▶ **Task description**: Scan the records below for the word "name" and give only the number of lines that hold it.

▶ **Raw data**:
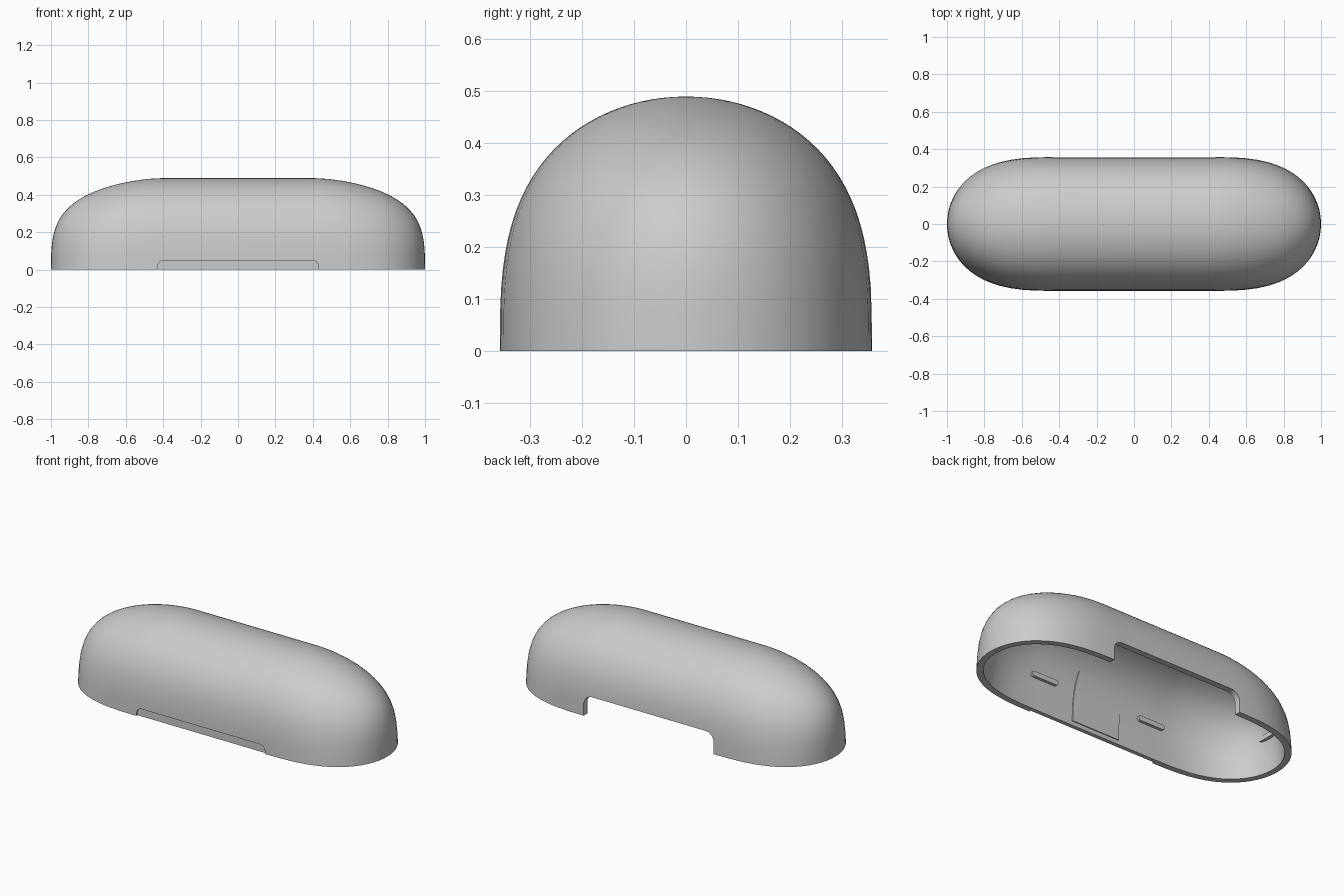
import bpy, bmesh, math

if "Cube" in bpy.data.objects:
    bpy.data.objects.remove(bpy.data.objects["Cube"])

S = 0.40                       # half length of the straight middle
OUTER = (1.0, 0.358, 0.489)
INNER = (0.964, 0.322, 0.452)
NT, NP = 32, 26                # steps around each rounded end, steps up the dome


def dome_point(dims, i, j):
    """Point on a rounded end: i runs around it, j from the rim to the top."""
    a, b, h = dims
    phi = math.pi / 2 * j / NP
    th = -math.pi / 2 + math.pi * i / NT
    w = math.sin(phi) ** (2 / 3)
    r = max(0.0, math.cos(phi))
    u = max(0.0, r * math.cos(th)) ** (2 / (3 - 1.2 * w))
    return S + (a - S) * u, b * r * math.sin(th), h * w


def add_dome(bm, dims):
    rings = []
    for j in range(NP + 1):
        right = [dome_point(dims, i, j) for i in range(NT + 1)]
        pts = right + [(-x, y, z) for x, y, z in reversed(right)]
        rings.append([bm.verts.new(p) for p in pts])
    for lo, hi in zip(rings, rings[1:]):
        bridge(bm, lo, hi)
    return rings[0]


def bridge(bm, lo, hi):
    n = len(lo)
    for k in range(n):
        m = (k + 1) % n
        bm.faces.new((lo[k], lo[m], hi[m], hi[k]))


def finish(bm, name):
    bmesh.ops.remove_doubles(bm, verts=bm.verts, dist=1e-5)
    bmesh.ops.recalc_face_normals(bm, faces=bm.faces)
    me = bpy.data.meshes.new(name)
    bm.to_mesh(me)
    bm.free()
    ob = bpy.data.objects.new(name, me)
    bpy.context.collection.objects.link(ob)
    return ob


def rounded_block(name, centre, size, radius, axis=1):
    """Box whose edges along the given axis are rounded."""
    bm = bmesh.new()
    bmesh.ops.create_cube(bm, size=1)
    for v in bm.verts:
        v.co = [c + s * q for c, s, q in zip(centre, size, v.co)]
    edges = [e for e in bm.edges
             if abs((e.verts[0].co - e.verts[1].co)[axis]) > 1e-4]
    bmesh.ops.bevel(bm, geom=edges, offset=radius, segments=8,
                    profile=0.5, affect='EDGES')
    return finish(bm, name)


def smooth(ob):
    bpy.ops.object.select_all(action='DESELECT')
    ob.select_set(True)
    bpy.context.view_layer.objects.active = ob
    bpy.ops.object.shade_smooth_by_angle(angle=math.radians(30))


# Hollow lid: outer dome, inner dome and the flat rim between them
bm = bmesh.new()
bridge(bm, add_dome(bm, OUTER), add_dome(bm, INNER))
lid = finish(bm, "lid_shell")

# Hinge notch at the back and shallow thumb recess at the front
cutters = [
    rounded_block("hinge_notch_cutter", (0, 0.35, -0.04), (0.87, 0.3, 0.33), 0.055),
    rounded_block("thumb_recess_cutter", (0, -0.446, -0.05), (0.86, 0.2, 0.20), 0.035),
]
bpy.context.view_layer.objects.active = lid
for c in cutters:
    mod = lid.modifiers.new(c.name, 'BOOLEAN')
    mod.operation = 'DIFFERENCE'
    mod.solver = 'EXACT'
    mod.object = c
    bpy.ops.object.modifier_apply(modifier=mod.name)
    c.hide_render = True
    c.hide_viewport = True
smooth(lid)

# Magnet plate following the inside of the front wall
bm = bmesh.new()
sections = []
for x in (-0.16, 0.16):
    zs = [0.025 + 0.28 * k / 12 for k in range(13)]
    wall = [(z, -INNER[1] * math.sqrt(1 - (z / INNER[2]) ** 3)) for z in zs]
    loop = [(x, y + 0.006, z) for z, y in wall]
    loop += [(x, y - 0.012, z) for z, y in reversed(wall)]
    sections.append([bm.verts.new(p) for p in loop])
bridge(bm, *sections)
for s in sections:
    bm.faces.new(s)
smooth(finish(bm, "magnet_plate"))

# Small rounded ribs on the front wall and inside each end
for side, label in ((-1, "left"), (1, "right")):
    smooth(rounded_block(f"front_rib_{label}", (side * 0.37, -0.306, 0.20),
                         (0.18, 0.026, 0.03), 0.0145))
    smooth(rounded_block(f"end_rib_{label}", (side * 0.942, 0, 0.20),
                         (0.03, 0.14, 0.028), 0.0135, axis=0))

▶ **Solution**: 7